**PROBLEM TO WORK ON:**
The line with "add(emblem, 'spark', star, gold).position.set(0.317, 0.36, 0);" marks the start; write out that line and all following lines through the end of the listing, exactly.

**** DATA SUPPLIED

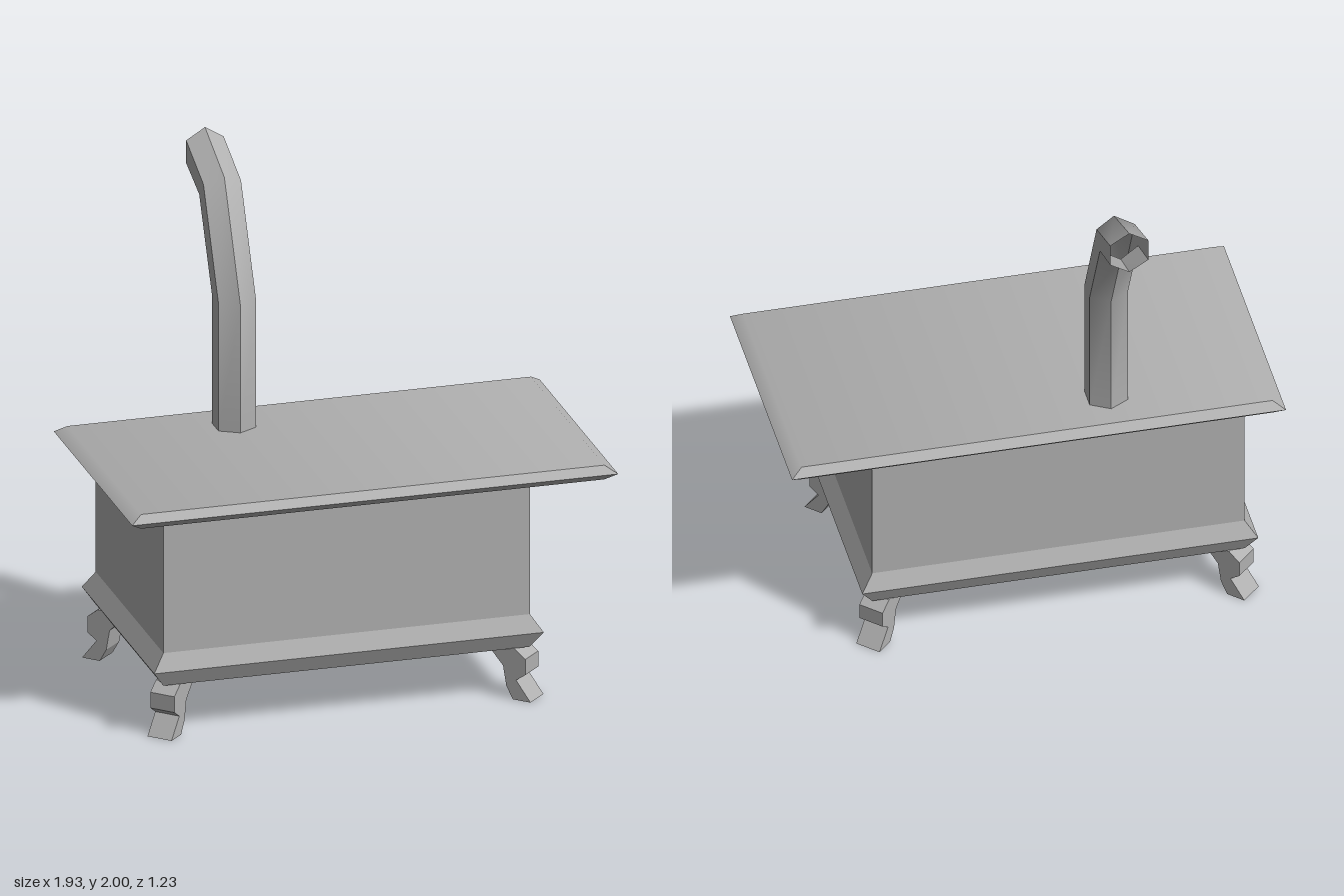
import * as THREE from 'three';
import { toCreasedNormals } from 'three/addons/utils/BufferGeometryUtils.js';

// Skin between rings of points, listed bottom to top, counterclockwise from above
function loft(rings, crease, capped) {
  const pos = [];
  const tri = (...pts) => pts.forEach((p) => pos.push(...p));
  const n = rings[0].length;
  for (let i = 0; i < rings.length - 1; i++) {
    for (let j = 0; j < n; j++) {
      const k = (j + 1) % n;
      const a = rings[i][j], b = rings[i][k], c = rings[i + 1][k], d = rings[i + 1][j];
      tri(a, b, c);
      tri(a, c, d);
    }
  }
  if (capped) {
    const lo = rings[0], hi = rings[rings.length - 1];
    for (let j = 1; j < n - 1; j++) {
      tri(hi[0], hi[j], hi[j + 1]);
      tri(lo[0], lo[j + 1], lo[j]);
    }
  }
  const geo = new THREE.BufferGeometry();
  geo.setAttribute('position', new THREE.Float32BufferAttribute(pos, 3));
  return toCreasedNormals(geo, crease);
}

// Rectangular ring at height y, grown by dx and dz
function rect([x0, x1, z0, z1], y, dx = 0, dz = 0) {
  return [
    [x0 - dx, y, z1 + dz], [x1 + dx, y, z1 + dz],
    [x1 + dx, y, z0 - dz], [x0 - dx, y, z0 - dz],
  ];
}

export function createModel() {
  const model = new THREE.Group();
  const iron = new THREE.MeshStandardMaterial({ color: 0xb0b0b0, side: THREE.DoubleSide });
  iron.name = 'castIron';

  const add = (name, geo) => {
    const mesh = new THREE.Mesh(geo, iron);
    mesh.name = name;
    model.add(mesh);
    return mesh;
  };

  // Firebox with flared skirt, open underneath
  const box = [-0.82, 0.635, -0.358, 0.545];
  add('firebox', loft([
    rect(box, 0.205),
    rect(box, 0.27, 0.046, 0.032),
    rect(box, 0.338),
    rect(box, 0.875),
  ], 0.1, false));

  // Cooktop slab with bevelled rim
  const top = [-0.92, 0.92, -0.398, 0.583];
  add('cooktop', loft([
    rect(top, 0.87),
    rect(top, 0.899, 0.045, 0.033),
    rect(top, 0.928),
  ], 0.65, true));

  // Six-sided stovepipe; each station gives front edge and back edge as [z, y]
  const stations = [
    [[-0.14, 0.92], [-0.31, 0.92]],
    [[-0.14, 1.445], [-0.31, 1.445]],
    [[-0.355, 1.89], [-0.47, 1.768]],
    [[-0.615, 2.0], [-0.615, 1.815]],
  ];
  const pipeRings = stations.map(([front, back]) => {
    const ring = [];
    for (let j = 0; j < 6; j++) {
      const a = (j * Math.PI) / 3;
      const t = (1 - Math.cos(a)) / 2;
      ring.push([
        -0.31 + 0.086 * Math.sin(a),
        THREE.MathUtils.lerp(front[1], back[1], t),
        THREE.MathUtils.lerp(front[0], back[0], t),
      ]);
    }
    return ring;
  });
  add('stovepipe', loft(pipeRings, 0.65, false));

  // Curved legs: one side profile, set diagonally at each corner
  const profile = [
    [0.022, 0], [-0.022, 0.08], [0.006, 0.108], [0.006, 0.172], [-0.026, 0.207],
    [-0.112, 0.207], [-0.062, 0.13], [-0.052, 0.05], [-0.032, 0],
  ];
  const halfWidth = 0.052;
  const shape = new THREE.Shape(profile.map(([s, y]) => new THREE.Vector2(s * Math.SQRT2, y)));
  const legGeo = new THREE.ExtrudeGeometry(shape, { depth: 2 * halfWidth, bevelEnabled: false });
  legGeo.translate(0, 0, -halfWidth);
  for (const sx of [-1, 1]) {
    for (const sz of [-1, 1]) {
      const name = (sz > 0 ? 'front' : 'back') + (sx > 0 ? 'Left' : 'Right') + 'Leg';
      const leg = add(name, legGeo);
      leg.position.set(sx > 0 ? box[1] : box[0], 0, sz > 0 ? box[3] : box[2]);
      leg.rotation.y = Math.atan2(-sz, sx);
    }
  }

  return model;
}
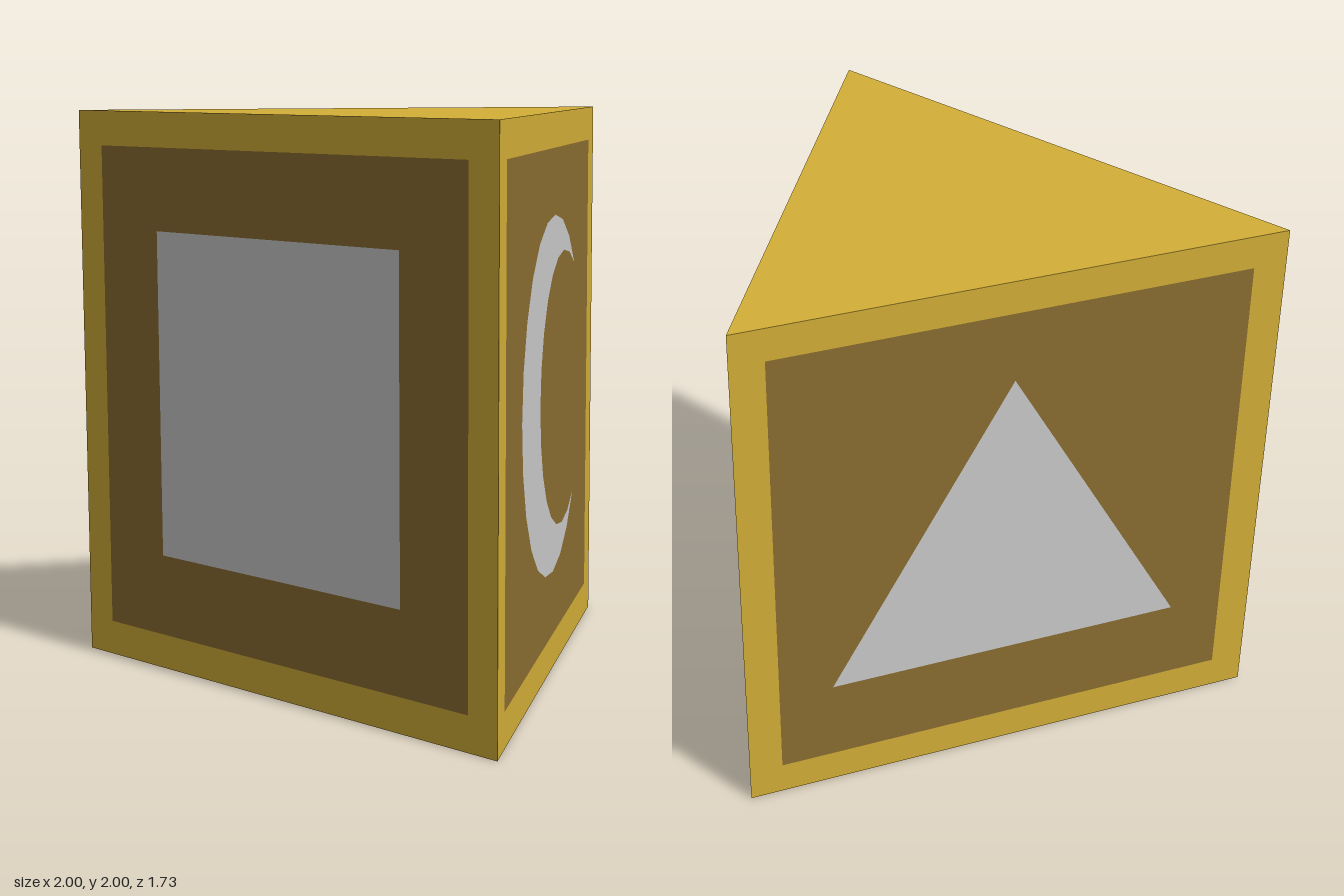
import * as THREE from 'three';

const HALF = Math.sqrt(3) / 2;   // half depth of the prism
const CENTRE_Z = HALF / 3;       // centroid of the triangular plan
const INRADIUS = HALF * 2 / 3;   // centroid to each side face

const gold = new THREE.MeshStandardMaterial({ color: 0xd4af37 });
const bronze = new THREE.MeshStandardMaterial({ color: 0x8b6f32 });
const grey = new THREE.MeshStandardMaterial({ color: 0xcccccc });

const pts = (list) => list.map(([x, y]) => new THREE.Vector2(x, y));
const square = (h) => pts([[-h, -h], [h, -h], [h, h], [-h, h]]);

// Points along a circular arc centred on (cx, 0)
function arc(cx, r, from, to, n) {
  return Array.from({ length: n + 1 }, (_, i) => {
    const a = from + (to - from) * i / n;
    return new THREE.Vector2(cx + r * Math.cos(a), r * Math.sin(a));
  });
}

// Crescent: outer arc between the tips, then back along the inner arc
function crescent() {
  const tip = Math.atan2(0.434, 0.473);
  const outer = arc(0.063, 0.642, tip, 2 * Math.PI - tip, 18);
  const inner = arc(0.285, 0.501, Math.PI * 5 / 3, Math.PI / 3, 16);
  return [...outer, ...inner.slice(1, -1)];
}

function flat(name, outline, hole, material) {
  const shape = new THREE.Shape(outline);
  if (hole) shape.holes.push(new THREE.Path(hole));
  const mesh = new THREE.Mesh(new THREE.ShapeGeometry(shape), material);
  mesh.name = name;
  return mesh;
}

// One side: gold border, inlaid panel and inlaid emblem, all flush
function side(name, emblem, turn) {
  const face = new THREE.Group();
  face.name = name;
  face.add(
    flat('border', square(1), square(0.876), gold),
    flat('panel', square(0.876), emblem, bronze),
    flat('emblem', emblem, null, grey)
  );
  face.children.forEach((m) => m.position.set(0, 1, INRADIUS));
  face.rotation.y = turn;
  face.position.z = CENTRE_Z;
  return face;
}

export function createModel() {
  const model = new THREE.Group();
  model.name = 'triangularPrism';

  const third = Math.PI * 2 / 3;
  const triangle = pts([[-0.674, -0.558], [0.674, -0.558], [0, 0.61]]);
  model.add(
    side('squareSide', square(0.583), 0),
    side('crescentSide', crescent(), third),
    side('triangleSide', triangle, -third)
  );

  // Triangular top and bottom
  const top = flat('top', pts([[-1, -HALF], [1, -HALF], [0, HALF]]), null, gold);
  top.rotation.x = -Math.PI / 2;
  top.position.y = 2;
  const bottom = flat('bottom', pts([[-1, HALF], [0, -HALF], [1, HALF]]), null, gold);
  bottom.rotation.x = Math.PI / 2;
  model.add(top, bottom);

  return model;
}
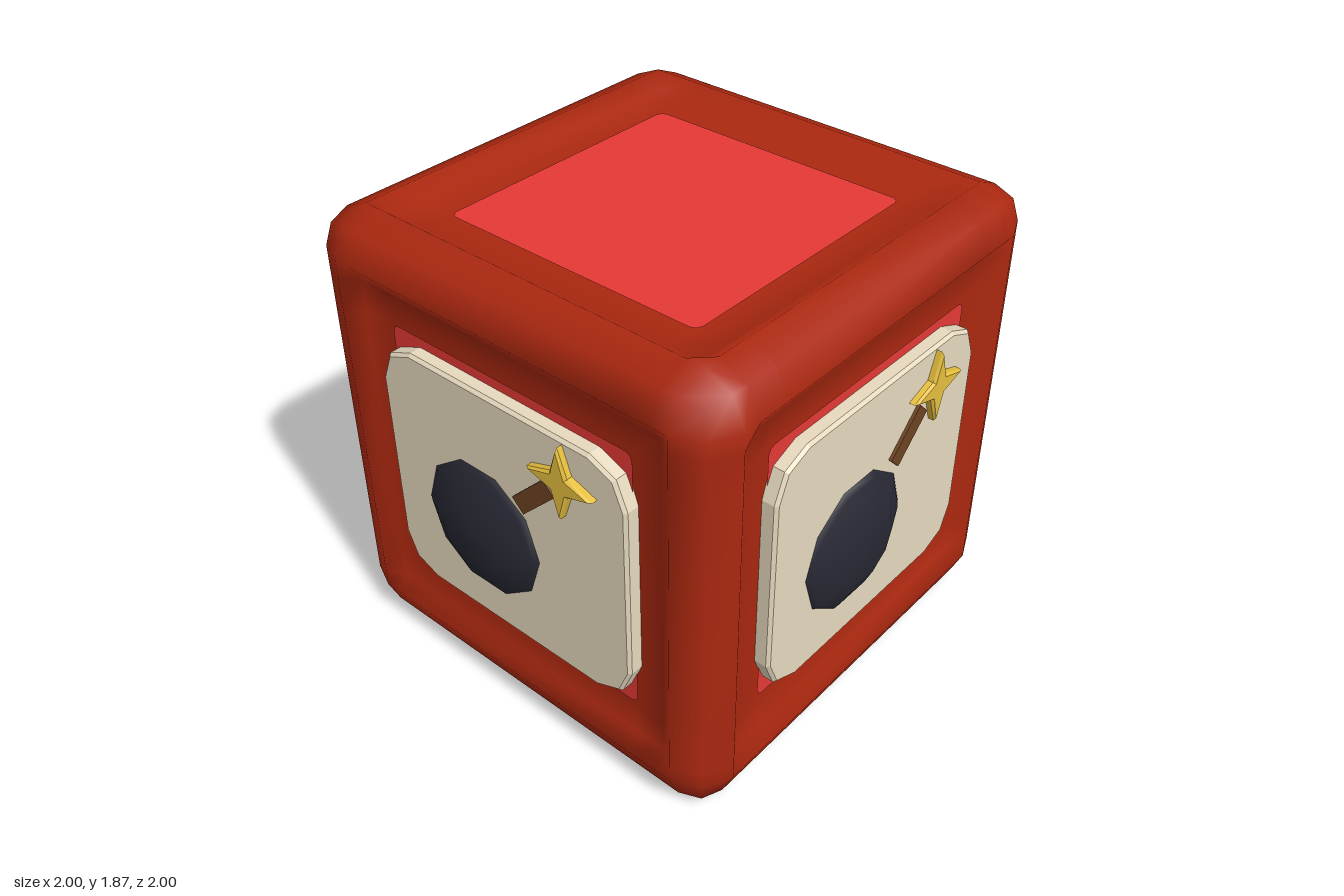
import * as THREE from 'three';
import { mergeGeometries, mergeVertices } from 'three/addons/utils/BufferGeometryUtils.js';

const material = (name, color) => {
  const m = new THREE.MeshStandardMaterial({ color });
  m.name = name;
  return m;
};

const HALF = 0.9325; // half the cube's side

// One cube face: bevelled rim, raised lip and shallow dish, facing +z
function dishedFace() {
  const side = [0.883, 0.77, 0.7, 0.57];
  const height = [0.883, HALF, 0.885, 0.866];
  const steps = [...side.map((s) => -s), ...[...side].reverse()];
  const n = steps.length - 1;
  const g = new THREE.PlaneGeometry(2, 2, n, n);
  g.deleteAttribute('uv');
  g.deleteAttribute('normal');
  const p = g.attributes.position;
  for (let row = 0; row <= n; row++) {
    for (let col = 0; col <= n; col++) {
      const ring = Math.min(row, col, n - row, n - col);
      let x = steps[col], y = -steps[row], z = height[ring];
      const atCorner = (row === 0 || row === n) && (col === 0 || col === n);
      if (atCorner) { // rounded cube corner
        x = Math.sign(x) * 0.862;
        y = Math.sign(y) * 0.862;
        z = 0.862;
      }
      p.setXYZ(row * (n + 1) + col, x, y, z);
    }
  }
  return g;
}

// Six copies of a +z face turned to cover the cube
function onSixFaces(geometry) {
  const faces = [0, 1, 2, 3].map((i) => geometry.clone().rotateY(i * Math.PI / 2));
  faces.push(geometry.clone().rotateX(Math.PI / 2), geometry.clone().rotateX(-Math.PI / 2));
  return mergeGeometries(faces);
}

// Rectangle with two-step corners
function cutCornerShape(w, h, r) {
  const pts = [];
  const k = r * (1 - Math.SQRT1_2);
  const corner = [[0, r], [k, k], [r, 0]];
  for (const [sx, sy] of [[1, 1], [-1, 1], [-1, -1], [1, -1]]) {
    const list = sx * sy > 0 ? corner : [...corner].reverse();
    for (const [dx, dy] of list) pts.push(new THREE.Vector2(sx * (w - dx), sy * (h - dy)));
  }
  return new THREE.Shape(pts);
}

// Bevelled slab between two z heights
function slab(shape, back, front, bevel) {
  const g = new THREE.ExtrudeGeometry(shape, {
    depth: front - back - bevel, bevelEnabled: true, bevelSegments: 1,
    bevelThickness: bevel, bevelSize: bevel, bevelOffset: -bevel,
  });
  return g.translate(0, 0, back);
}

function starShape(outer, inner) {
  const pts = [];
  for (let i = 0; i < 8; i++) {
    const a = i * Math.PI / 4, r = i % 2 ? inner : outer;
    pts.push(new THREE.Vector2(r * Math.cos(a), r * Math.sin(a)));
  }
  return new THREE.Shape(pts);
}

export function createModel() {
  const red = material('dark red', 0xab2810);
  const bright = material('bright red', 0xe53935);
  const cream = material('cream', 0xeee0c4);
  const black = material('blue black', 0x272833);
  const brown = material('brown', 0x6e4423);
  const gold = material('gold', 0xecc440);

  const model = new THREE.Group();
  model.name = 'bombBlock';
  const add = (parent, name, geometry, mat) => {
    const mesh = new THREE.Mesh(geometry, mat);
    mesh.name = name;
    parent.add(mesh);
    return mesh;
  };

  // Body with smooth bevels
  const body = mergeVertices(onSixFaces(dishedFace()), 1e-3);
  body.computeVertexNormals();
  add(model, 'body', body, red).position.y = HALF;

  // Inset panels on every face
  const panel = new THREE.ShapeGeometry(cutCornerShape(0.57, 0.565, 0.03)).translate(0, 0, 0.872);
  add(model, 'panels', onSixFaces(panel), bright).position.y = HALF;

  // Emblem on each of the four sides
  const plate = slab(cutCornerShape(0.59, 0.525, 0.16), 0.84, 0.93, 0.012);
  const dome = new THREE.LatheGeometry(
    [[0.295, 0.9], [0.292, 0.925], [0.262, 0.945], [0.15, 0.996], [0, 1]]
      .map(([r, y]) => new THREE.Vector2(r, y)), 10, Math.PI / 2).rotateX(Math.PI / 2);
  const fuse = new THREE.BoxGeometry(0.225, 0.072, 0.05);
  const star = slab(starShape(0.15, 0.055), 0.91, 0.962, 0.01);

  for (let i = 0; i < 4; i++) {
    const emblem = new THREE.Group();
    emblem.name = 'sideEmblem';
    emblem.position.y = HALF;
    emblem.rotation.y = i * Math.PI / 2;
    add(emblem, 'plate', plate, cream);
    add(emblem, 'bombBall', dome, black).position.set(-0.115, -0.09, 0);
    const stick = add(emblem, 'fuse', fuse, brown);
    stick.position.set(0.174, 0.219, 0.918);
    stick.rotation.z = Math.PI / 4;
    add(emblem, 'spark', star, gold).position.set(0.317, 0.36, 0);
    model.add(emblem);
  }
  return model;
}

********

**SOLUTION TO THIS EXERCISE:**
    add(emblem, 'spark', star, gold).position.set(0.317, 0.36, 0);
    model.add(emblem);
  }
  return model;
}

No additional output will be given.